Problem to solve: All lines from the one containing "# Digits and" down to the one containing "for top, low, thick", both ends included, are to be given again exactly; omit the rest of the listing below.
-*-*-
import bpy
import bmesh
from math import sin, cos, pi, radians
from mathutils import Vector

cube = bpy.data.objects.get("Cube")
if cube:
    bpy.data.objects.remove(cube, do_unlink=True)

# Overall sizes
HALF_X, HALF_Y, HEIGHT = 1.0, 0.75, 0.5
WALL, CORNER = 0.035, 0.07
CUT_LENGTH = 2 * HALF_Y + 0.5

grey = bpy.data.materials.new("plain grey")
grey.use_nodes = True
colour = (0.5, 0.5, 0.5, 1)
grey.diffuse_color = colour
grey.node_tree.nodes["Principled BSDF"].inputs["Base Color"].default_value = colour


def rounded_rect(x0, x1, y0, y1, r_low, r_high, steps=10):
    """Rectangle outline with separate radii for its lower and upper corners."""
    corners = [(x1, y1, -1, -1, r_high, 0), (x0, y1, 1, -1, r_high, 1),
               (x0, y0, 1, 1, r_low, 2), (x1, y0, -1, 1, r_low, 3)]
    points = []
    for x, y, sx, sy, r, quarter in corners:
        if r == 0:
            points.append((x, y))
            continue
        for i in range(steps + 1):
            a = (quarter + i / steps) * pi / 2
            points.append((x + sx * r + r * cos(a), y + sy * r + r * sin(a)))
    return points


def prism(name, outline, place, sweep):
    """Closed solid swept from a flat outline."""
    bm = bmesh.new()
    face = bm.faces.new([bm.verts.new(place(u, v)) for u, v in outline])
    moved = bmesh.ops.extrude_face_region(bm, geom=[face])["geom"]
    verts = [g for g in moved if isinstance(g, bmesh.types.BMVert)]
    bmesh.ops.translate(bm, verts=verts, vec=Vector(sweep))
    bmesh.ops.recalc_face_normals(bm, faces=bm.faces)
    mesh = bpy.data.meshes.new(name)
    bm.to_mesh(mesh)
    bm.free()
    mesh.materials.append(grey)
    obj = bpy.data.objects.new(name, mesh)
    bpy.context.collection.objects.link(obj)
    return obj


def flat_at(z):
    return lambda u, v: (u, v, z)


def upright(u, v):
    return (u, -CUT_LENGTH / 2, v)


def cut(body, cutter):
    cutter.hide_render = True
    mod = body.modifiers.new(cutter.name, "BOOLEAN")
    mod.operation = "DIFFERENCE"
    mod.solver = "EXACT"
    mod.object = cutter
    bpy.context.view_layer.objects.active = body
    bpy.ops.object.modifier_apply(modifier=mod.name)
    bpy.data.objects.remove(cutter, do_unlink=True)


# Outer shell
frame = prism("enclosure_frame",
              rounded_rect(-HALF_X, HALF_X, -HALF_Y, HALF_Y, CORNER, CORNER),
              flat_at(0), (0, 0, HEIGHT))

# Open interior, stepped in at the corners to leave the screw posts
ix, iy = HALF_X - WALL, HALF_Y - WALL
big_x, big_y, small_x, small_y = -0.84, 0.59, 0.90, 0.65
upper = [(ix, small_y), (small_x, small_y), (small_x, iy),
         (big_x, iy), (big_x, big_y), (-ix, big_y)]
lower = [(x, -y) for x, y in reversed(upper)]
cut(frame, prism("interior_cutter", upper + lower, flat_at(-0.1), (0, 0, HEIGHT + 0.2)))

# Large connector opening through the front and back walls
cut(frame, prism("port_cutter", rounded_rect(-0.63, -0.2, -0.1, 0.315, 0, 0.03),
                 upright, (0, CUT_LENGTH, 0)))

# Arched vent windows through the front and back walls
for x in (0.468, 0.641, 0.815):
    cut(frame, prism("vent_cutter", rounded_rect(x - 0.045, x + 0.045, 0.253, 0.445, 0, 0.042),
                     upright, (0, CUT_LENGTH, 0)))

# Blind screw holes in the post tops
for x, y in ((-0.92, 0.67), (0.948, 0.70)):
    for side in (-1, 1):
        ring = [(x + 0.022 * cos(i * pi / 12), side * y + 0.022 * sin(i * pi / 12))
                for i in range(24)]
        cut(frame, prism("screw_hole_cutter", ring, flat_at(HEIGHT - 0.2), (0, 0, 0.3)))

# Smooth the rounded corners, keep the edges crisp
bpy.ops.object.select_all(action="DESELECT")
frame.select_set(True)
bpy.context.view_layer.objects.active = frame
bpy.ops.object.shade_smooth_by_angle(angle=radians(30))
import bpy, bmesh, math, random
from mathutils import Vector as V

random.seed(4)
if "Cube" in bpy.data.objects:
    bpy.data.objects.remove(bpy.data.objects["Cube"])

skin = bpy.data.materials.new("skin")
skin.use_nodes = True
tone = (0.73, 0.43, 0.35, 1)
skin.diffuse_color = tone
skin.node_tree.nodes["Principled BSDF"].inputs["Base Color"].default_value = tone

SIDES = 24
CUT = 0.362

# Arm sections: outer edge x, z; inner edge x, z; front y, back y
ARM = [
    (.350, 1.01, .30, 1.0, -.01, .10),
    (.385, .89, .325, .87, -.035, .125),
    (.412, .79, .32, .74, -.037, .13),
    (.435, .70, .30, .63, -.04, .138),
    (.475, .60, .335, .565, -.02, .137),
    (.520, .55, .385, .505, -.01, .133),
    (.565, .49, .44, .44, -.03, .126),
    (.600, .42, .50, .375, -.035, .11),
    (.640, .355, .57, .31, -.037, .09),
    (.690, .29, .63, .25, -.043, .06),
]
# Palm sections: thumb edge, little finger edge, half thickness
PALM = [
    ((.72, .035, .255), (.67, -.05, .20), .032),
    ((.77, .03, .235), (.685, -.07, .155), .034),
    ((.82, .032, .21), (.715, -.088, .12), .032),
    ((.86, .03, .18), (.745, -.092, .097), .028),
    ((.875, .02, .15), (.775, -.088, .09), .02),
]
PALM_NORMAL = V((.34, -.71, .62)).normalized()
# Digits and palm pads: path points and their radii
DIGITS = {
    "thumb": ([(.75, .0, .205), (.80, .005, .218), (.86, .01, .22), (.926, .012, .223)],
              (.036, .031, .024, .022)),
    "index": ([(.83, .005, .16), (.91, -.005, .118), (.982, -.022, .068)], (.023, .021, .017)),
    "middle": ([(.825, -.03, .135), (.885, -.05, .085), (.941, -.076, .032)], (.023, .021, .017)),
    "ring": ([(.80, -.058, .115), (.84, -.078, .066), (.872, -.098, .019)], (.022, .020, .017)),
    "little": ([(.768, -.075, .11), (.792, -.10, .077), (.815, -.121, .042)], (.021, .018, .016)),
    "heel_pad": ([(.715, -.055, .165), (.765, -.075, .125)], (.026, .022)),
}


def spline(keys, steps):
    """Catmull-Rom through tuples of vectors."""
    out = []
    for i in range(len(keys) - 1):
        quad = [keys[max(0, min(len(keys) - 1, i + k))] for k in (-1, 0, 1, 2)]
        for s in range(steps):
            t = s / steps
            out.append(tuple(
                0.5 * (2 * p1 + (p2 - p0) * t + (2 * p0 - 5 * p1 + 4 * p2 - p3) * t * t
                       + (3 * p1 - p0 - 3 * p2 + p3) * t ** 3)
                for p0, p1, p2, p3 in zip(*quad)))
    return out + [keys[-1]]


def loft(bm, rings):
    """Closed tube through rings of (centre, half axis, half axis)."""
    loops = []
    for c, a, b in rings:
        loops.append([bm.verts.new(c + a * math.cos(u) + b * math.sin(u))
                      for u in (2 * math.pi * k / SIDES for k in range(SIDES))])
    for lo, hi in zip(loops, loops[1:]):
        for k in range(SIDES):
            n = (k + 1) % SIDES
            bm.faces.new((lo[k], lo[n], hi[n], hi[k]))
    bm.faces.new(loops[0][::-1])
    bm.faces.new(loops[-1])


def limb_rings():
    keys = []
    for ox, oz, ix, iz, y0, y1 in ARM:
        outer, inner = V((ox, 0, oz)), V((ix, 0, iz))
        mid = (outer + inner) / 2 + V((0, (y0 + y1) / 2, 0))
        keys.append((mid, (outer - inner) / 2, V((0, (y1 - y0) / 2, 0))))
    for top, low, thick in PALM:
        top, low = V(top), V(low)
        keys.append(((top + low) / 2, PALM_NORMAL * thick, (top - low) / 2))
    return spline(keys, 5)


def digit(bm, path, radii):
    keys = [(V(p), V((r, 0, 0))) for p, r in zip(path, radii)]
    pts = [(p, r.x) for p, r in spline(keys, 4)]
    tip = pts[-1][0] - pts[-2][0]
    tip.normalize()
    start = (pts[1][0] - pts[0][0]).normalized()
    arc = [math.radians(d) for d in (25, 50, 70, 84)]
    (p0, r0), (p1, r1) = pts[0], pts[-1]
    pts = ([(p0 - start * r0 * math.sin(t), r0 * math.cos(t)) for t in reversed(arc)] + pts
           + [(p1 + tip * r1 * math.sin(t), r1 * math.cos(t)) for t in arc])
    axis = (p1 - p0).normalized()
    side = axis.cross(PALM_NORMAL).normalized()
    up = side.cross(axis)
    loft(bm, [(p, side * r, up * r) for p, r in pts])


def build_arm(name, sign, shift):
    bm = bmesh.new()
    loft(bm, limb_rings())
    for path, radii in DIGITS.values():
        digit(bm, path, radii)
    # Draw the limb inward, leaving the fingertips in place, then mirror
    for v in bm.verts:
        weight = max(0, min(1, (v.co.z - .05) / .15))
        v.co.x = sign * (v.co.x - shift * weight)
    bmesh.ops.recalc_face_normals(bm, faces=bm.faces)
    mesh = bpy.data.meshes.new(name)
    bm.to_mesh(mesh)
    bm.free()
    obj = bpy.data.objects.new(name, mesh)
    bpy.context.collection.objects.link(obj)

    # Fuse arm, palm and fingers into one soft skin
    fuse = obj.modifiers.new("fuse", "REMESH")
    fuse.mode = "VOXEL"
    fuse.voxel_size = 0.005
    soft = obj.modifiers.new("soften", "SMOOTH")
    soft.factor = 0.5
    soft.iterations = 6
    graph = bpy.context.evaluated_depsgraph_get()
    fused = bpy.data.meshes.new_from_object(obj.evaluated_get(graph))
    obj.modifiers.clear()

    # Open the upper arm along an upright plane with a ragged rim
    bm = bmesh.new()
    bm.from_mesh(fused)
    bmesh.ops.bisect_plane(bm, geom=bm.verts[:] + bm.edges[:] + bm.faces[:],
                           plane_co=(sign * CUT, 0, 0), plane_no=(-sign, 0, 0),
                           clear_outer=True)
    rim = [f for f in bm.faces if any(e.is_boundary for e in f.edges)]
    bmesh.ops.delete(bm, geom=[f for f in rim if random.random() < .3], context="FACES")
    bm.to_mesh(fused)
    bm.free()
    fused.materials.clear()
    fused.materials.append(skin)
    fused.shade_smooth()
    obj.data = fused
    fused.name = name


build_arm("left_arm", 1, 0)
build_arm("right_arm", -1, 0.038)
-*-*-
Solution for this problem:
# Digits and palm pads: path points and their radii
DIGITS = {
    "thumb": ([(.75, .0, .205), (.80, .005, .218), (.86, .01, .22), (.926, .012, .223)],
              (.036, .031, .024, .022)),
    "index": ([(.83, .005, .16), (.91, -.005, .118), (.982, -.022, .068)], (.023, .021, .017)),
    "middle": ([(.825, -.03, .135), (.885, -.05, .085), (.941, -.076, .032)], (.023, .021, .017)),
    "ring": ([(.80, -.058, .115), (.84, -.078, .066), (.872, -.098, .019)], (.022, .020, .017)),
    "little": ([(.768, -.075, .11), (.792, -.10, .077), (.815, -.121, .042)], (.021, .018, .016)),
    "heel_pad": ([(.715, -.055, .165), (.765, -.075, .125)], (.026, .022)),
}


def spline(keys, steps):
    """Catmull-Rom through tuples of vectors."""
    out = []
    for i in range(len(keys) - 1):
        quad = [keys[max(0, min(len(keys) - 1, i + k))] for k in (-1, 0, 1, 2)]
        for s in range(steps):
            t = s / steps
            out.append(tuple(
                0.5 * (2 * p1 + (p2 - p0) * t + (2 * p0 - 5 * p1 + 4 * p2 - p3) * t * t
                       + (3 * p1 - p0 - 3 * p2 + p3) * t ** 3)
                for p0, p1, p2, p3 in zip(*quad)))
    return out + [keys[-1]]


def loft(bm, rings):
    """Closed tube through rings of (centre, half axis, half axis)."""
    loops = []
    for c, a, b in rings:
        loops.append([bm.verts.new(c + a * math.cos(u) + b * math.sin(u))
                      for u in (2 * math.pi * k / SIDES for k in range(SIDES))])
    for lo, hi in zip(loops, loops[1:]):
        for k in range(SIDES):
            n = (k + 1) % SIDES
            bm.faces.new((lo[k], lo[n], hi[n], hi[k]))
    bm.faces.new(loops[0][::-1])
    bm.faces.new(loops[-1])


def limb_rings():
    keys = []
    for ox, oz, ix, iz, y0, y1 in ARM:
        outer, inner = V((ox, 0, oz)), V((ix, 0, iz))
        mid = (outer + inner) / 2 + V((0, (y0 + y1) / 2, 0))
        keys.append((mid, (outer - inner) / 2, V((0, (y1 - y0) / 2, 0))))
    for top, low, thick in PALM:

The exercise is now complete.